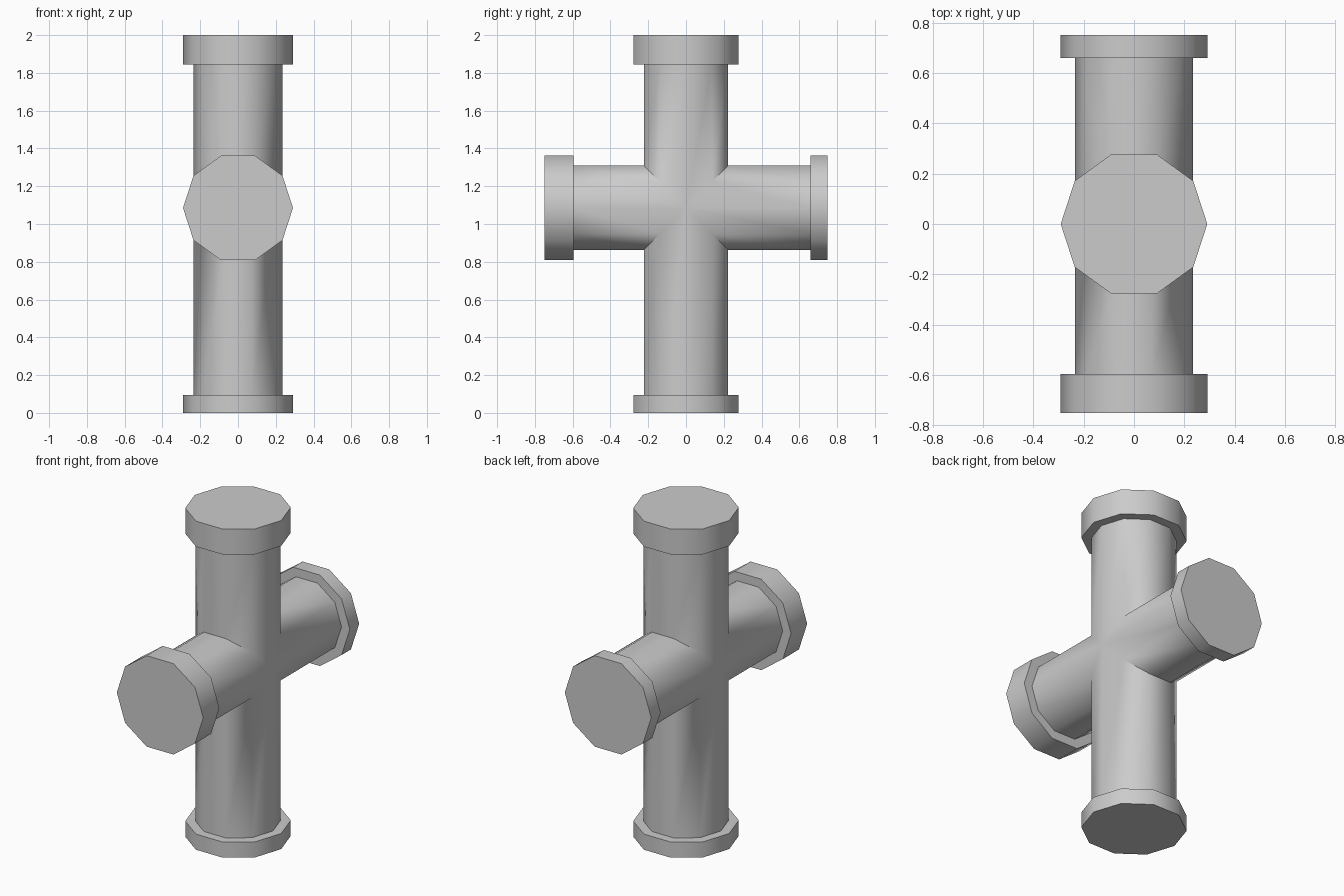
import bpy, bmesh, math
from mathutils import Vector

cube = bpy.data.objects.get("Cube")
if cube:
    bpy.data.objects.remove(cube, do_unlink=True)

SIDES = 10
PIPE_RADIUS = 0.235
FLANGE_RADIUS = 0.291
CENTRE = Vector((0, 0, 1.085))
X = Vector((1, 0, 0))

grey = bpy.data.materials.new("pipe grey")
grey.use_nodes = True
color = (0.6, 0.6, 0.6, 1)
grey.diffuse_color = color
grey.node_tree.nodes["Principled BSDF"].inputs["Base Color"].default_value = color

bm = bmesh.new()


def ring(axis, radius, distance):
    """Ten-sided ring across the arm; distance None gives the mitred joint."""
    side = axis.cross(X)
    verts = []
    for i in range(SIDES):
        a = math.tau * i / SIDES
        v = radius * math.sin(a)
        along = abs(v) if distance is None else distance
        verts.append(bm.verts.new(CENTRE + X * radius * math.cos(a) + side * v + axis * along))
    return verts


def arm(axis, length, flange):
    """Pipe from the mitred joint to a capped flange."""
    axis = Vector(axis)
    neck = length - flange
    rings = [ring(axis, PIPE_RADIUS, None), ring(axis, PIPE_RADIUS, neck),
             ring(axis, FLANGE_RADIUS, neck), ring(axis, FLANGE_RADIUS, length)]
    for low, high in zip(rings, rings[1:]):
        for i in range(SIDES):
            j = (i + 1) % SIDES
            bm.faces.new((low[i], low[j], high[j], high[i]))
    bm.faces.new(rings[-1])


# Four arms: top, bottom, front, back
arm((0, 0, 1), 0.915, 0.155)
arm((0, 0, -1), 1.085, 0.095)
arm((0, -1, 0), 0.75, 0.155)
arm((0, 1, 0), 0.75, 0.09)

# Weld the mitred joint
bmesh.ops.remove_doubles(bm, verts=bm.verts, dist=0.0005)
bmesh.ops.recalc_face_normals(bm, faces=bm.faces)

mesh = bpy.data.meshes.new("pipe_cross")
bm.to_mesh(mesh)
bm.free()
mesh.materials.append(grey)
pipe = bpy.data.objects.new("pipe_cross", mesh)
bpy.context.collection.objects.link(pipe)

# Smooth walls with crisp rims and joints
bpy.ops.object.select_all(action="DESELECT")
pipe.select_set(True)
bpy.context.view_layer.objects.active = pipe
bpy.ops.object.shade_smooth_by_angle(angle=math.radians(40))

|---|

* TASK TO CARRY OUT
Set down exactly the lines above, from the one containing "mesh.materials.append(grey)" to the final line of the material, with both ends kept and no other lines.

* RESULT OF THE EXERCISE
mesh.materials.append(grey)
pipe = bpy.data.objects.new("pipe_cross", mesh)
bpy.context.collection.objects.link(pipe)

# Smooth walls with crisp rims and joints
bpy.ops.object.select_all(action="DESELECT")
pipe.select_set(True)
bpy.context.view_layer.objects.active = pipe
bpy.ops.object.shade_smooth_by_angle(angle=math.radians(40))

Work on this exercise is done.